It’s perhaps no surprise that one of the most notable museums in Lisbon is all about Portugal’s seafaring heritage. The Museu da Marinha ("Navy Museum") celebrates the country’s nautical, go-getting past, with an eclectic display of rare and valuable artifacts, exhibits that include navigational charts and instruments, period furniture and paintings, a royal barge and several examples of early fishing boats. There’s even the odd seaplane thrown in for good measure!
But it’s the fabulously detailed scale model ships displayed throughout the museum that really define the collection, and Portugal’s legacy as a sea power to be reckoned with. These miniature replicas are so meticulously crafted that it’s a wonder a Lilliputian crew, all long hair and beards, don’t suddenly appear on deck with orders to "Heave to!" so they can all be admired close up.
The museum is suitably housed in the west wing of the Jerónimos monastery in Belem, hallowed turf indeed. It was in this locale that intrepid fifteenth-century mariners gathered for mass in a chapel built by Henry the Navigator (1394–1460) before embarking on long and often dangerous voyages to lands yet to be discovered. And it’s a statue of the austere and pious Henry, flanked by other illustrious personalities of the age, that greet visitors as they embark on their own voyage of discovery. Discoveries Hall in the Museu da Marinha — Photo courtesy of Museu da Marinha
The museum experience sets sail in the Discoveries Hall, a grand and noble salon that illustrates Portugal’s extraordinary prowess in shipbuilding from the mid-fifteenth century, and ably charts the nation’s trail-blazing period of conquest and exploration.

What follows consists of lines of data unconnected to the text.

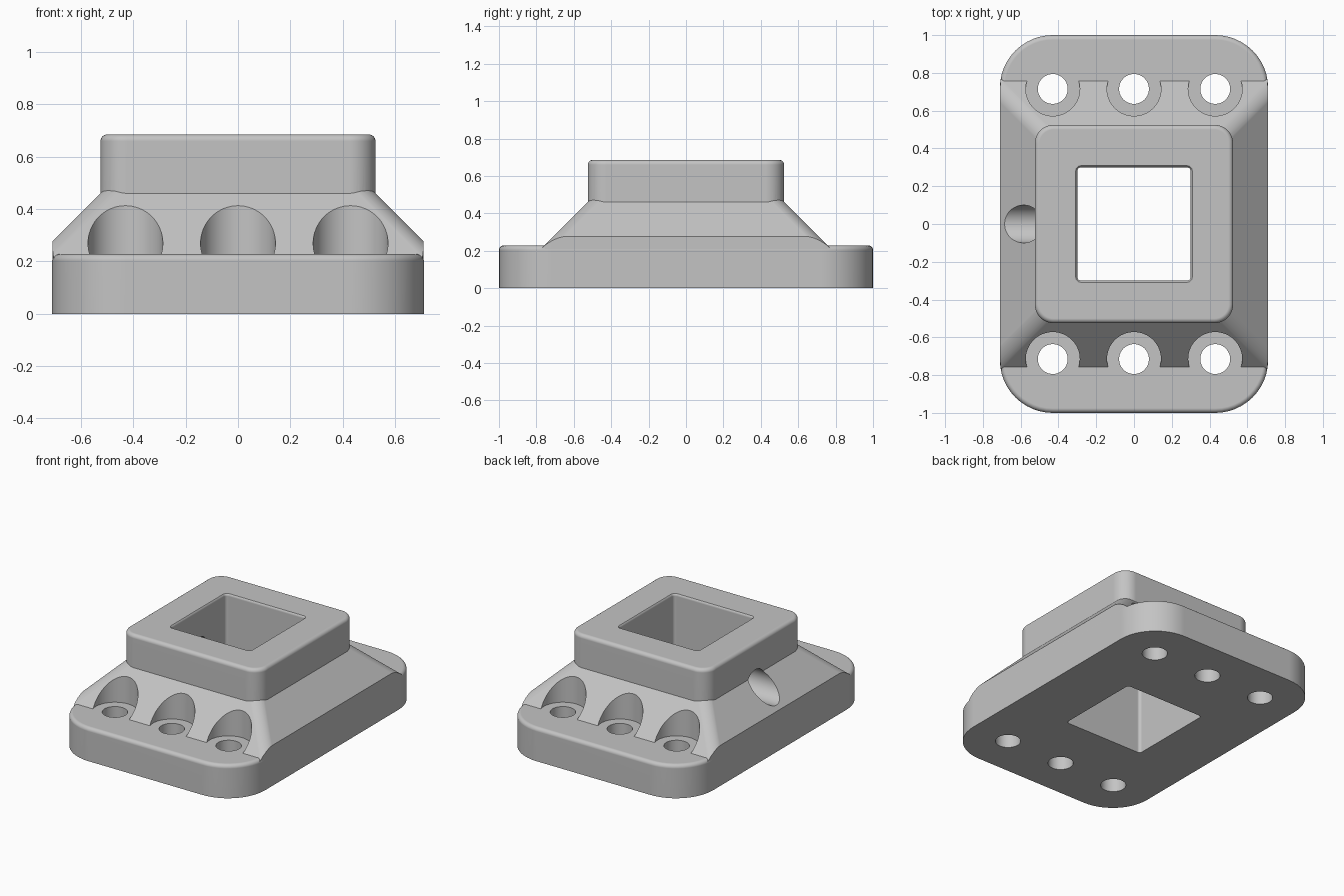
import bpy, bmesh, math

if "Cube" in bpy.data.objects:
    bpy.data.objects.remove(bpy.data.objects["Cube"])

grey = bpy.data.materials.new("plain_grey")
grey.use_nodes = True
colour = (0.55, 0.55, 0.55, 1)
grey.diffuse_color = colour
grey.node_tree.nodes["Principled BSDF"].inputs["Base Color"].default_value = colour


def new_object(name, bm):
    bmesh.ops.recalc_face_normals(bm, faces=bm.faces)
    mesh = bpy.data.meshes.new(name)
    bm.to_mesh(mesh)
    bm.free()
    mesh.materials.append(grey)
    obj = bpy.data.objects.new(name, mesh)
    bpy.context.collection.objects.link(obj)
    return obj


def rounded_loft(name, rings, steps=12):
    """Loft rounded rectangles given as (z, half_x, half_y, radius)."""
    bm = bmesh.new()
    loops = []
    for z, hx, hy, r in rings:
        loop = []
        for corner, (sx, sy) in enumerate([(1, 1), (-1, 1), (-1, -1), (1, -1)]):
            for i in range(steps + 1):
                a = math.pi / 2 * (corner + i / steps)
                loop.append(bm.verts.new((sx * (hx - r) + r * math.cos(a),
                                          sy * (hy - r) + r * math.sin(a), z)))
        loops.append(loop)
    n = len(loops[0])
    for low, high in zip(loops, loops[1:]):
        for i in range(n):
            j = (i + 1) % n
            bm.faces.new((low[i], low[j], high[j], high[i]))
    bm.faces.new(loops[0])
    bm.faces.new(loops[-1])
    return new_object(name, bm)


def filleted_slab(name, z0, z1, hx, hy, r, fillet, steps=6):
    rings = [(z0, hx, hy, r)]
    for i in range(steps + 1):
        a = math.pi / 2 * i / steps
        d = fillet * (1 - math.cos(a))
        rings.append((z1 - fillet + fillet * math.sin(a), hx - d, hy - d, r - d))
    return rounded_loft(name, rings)


def cylinder(name, centre, radius, depth, along_x=False):
    bm = bmesh.new()
    bmesh.ops.create_cone(bm, cap_ends=True, segments=64, radius1=radius,
                          radius2=radius, depth=depth)
    obj = new_object(name, bm)
    if along_x:
        obj.rotation_euler.y = math.pi / 2
    obj.location = centre
    return obj


def apply(obj, modifier):
    bpy.ops.object.select_all(action="DESELECT")
    bpy.context.view_layer.objects.active = obj
    obj.select_set(True)
    bpy.ops.object.modifier_apply(modifier=modifier.name)


def combine(obj, other, operation):
    mod = obj.modifiers.new("combine", "BOOLEAN")
    mod.operation = operation
    mod.solver = "EXACT"
    mod.object = other
    apply(obj, mod)
    bpy.data.objects.remove(other)


HX, HY, R = 0.71, 1.0, 0.28
BASE_TOP, TOP = 0.228, 0.685
bolts = [(x, y) for x in (-0.43, 0, 0.43) for y in (-0.715, 0.715)]

# Sloping skirt, trimmed to the base outline and scooped for the bolt heads
body = rounded_loft("flange_mount", [(0.1, 0.885, 0.885, 0.065), (0.5, 0.485, 0.485, 0.065)])
trim = 0.001
combine(body, rounded_loft("outline", [(0, HX - trim, HY - trim, R - trim),
                                       (1, HX - trim, HY - trim, R - trim)]), "INTERSECT")
for x, y in bolts:
    combine(body, cylinder("scoop", (x, y, 0.4), 0.143, 1), "DIFFERENCE")

# Base plate and raised square collar
combine(body, filleted_slab("base_plate", 0, BASE_TOP, HX, HY, R, 0.025), "UNION")
combine(body, filleted_slab("collar", 0.3, TOP, 0.525, 0.525, 0.1, 0.025), "UNION")

# Square socket with a softened upper rim
combine(body, rounded_loft("socket", [
    (-0.1, 0.3, 0.3, 0.02), (TOP - 0.015, 0.3, 0.3, 0.02), (TOP - 0.005, 0.304, 0.304, 0.024),
    (TOP + 0.005, 0.314, 0.314, 0.034)], steps=5), "DIFFERENCE")

# Bolt holes and the side screw hole
for x, y in bolts:
    combine(body, cylinder("bolt_hole", (x, y, 0.1), 0.079, 0.8), "DIFFERENCE")
combine(body, cylinder("side_hole", (-0.6, 0, 0.4), 0.1, 0.9, True), "DIFFERENCE")

# Smooth curves, keep flats flat
bpy.ops.object.select_all(action="DESELECT")
bpy.context.view_layer.objects.active = body
body.select_set(True)
bpy.ops.object.shade_smooth_by_angle(angle=math.radians(30))
weighted = body.modifiers.new("even_normals", "WEIGHTED_NORMAL")
weighted.keep_sharp = True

The boat of the moment is the caravel, a sturdy, somewhat bulbous vessel ideally suited to a wild, rolling ocean and which carried the first wave of navigators as far as the southern tip of Africa. Ultimately, these beetle-shaped boats, distinguished by the crimson Cross of the Order of Christ on their sails, would reach India in 1498, China in 1513 and, thirty years later, Japan. Muse over these astonishing feats of navigation as you wander the hall and admire the showcased models and accompanying charts and maps that depict the world as it was known then.
The exhibits are arranged chronologically, with each hall dedicated to a particular century, time line or theme. In the Eighteenth Century Hall, for example, the focus is on Portuguese naval history. Here, the must-see attraction is the replica of the frigate D. Fernando II e Glória. Built in Goa in 1843, she was the last ship to sail the India Run. Again, the dexterity of the model maker is remarkable.
The Royal Cabin Room is a real eye-opener. Here, visitors can marvel at the plush, wood-paneled cabins used by King Carlos and Queen Amélia, preserved and refurbished for posterity after the royal yacht Amélia was dismantled in 1938. The polished silverware, porcelain and crystal wouldn’t look out of place in a mansion house or palace.
Decorative art from the Far East adorns the Oriental Room on the first floor, and it’s worth lingering in this modest chamber to absorb the exhibition of chairs and writing desks, Chinese porcelain vases, ancient weaponry and other collectibles.
The Samurai warriors, however, steal the show! Set away from the main building across the concourse is the contemporary-styled Barge Pavilion, so named because it houses a number of barges built for the Portuguese royal family. The prize for best looks goes to the royal brig built in 1780 for Maria I. Its gilded stern positively glows! Several galiots – shallow-draught ketches – make up the numbers. Three seaplanes (one of which is the Santa Clara) made the first crossing of the South Atlantic in 1922 and help end the tour on a visual high.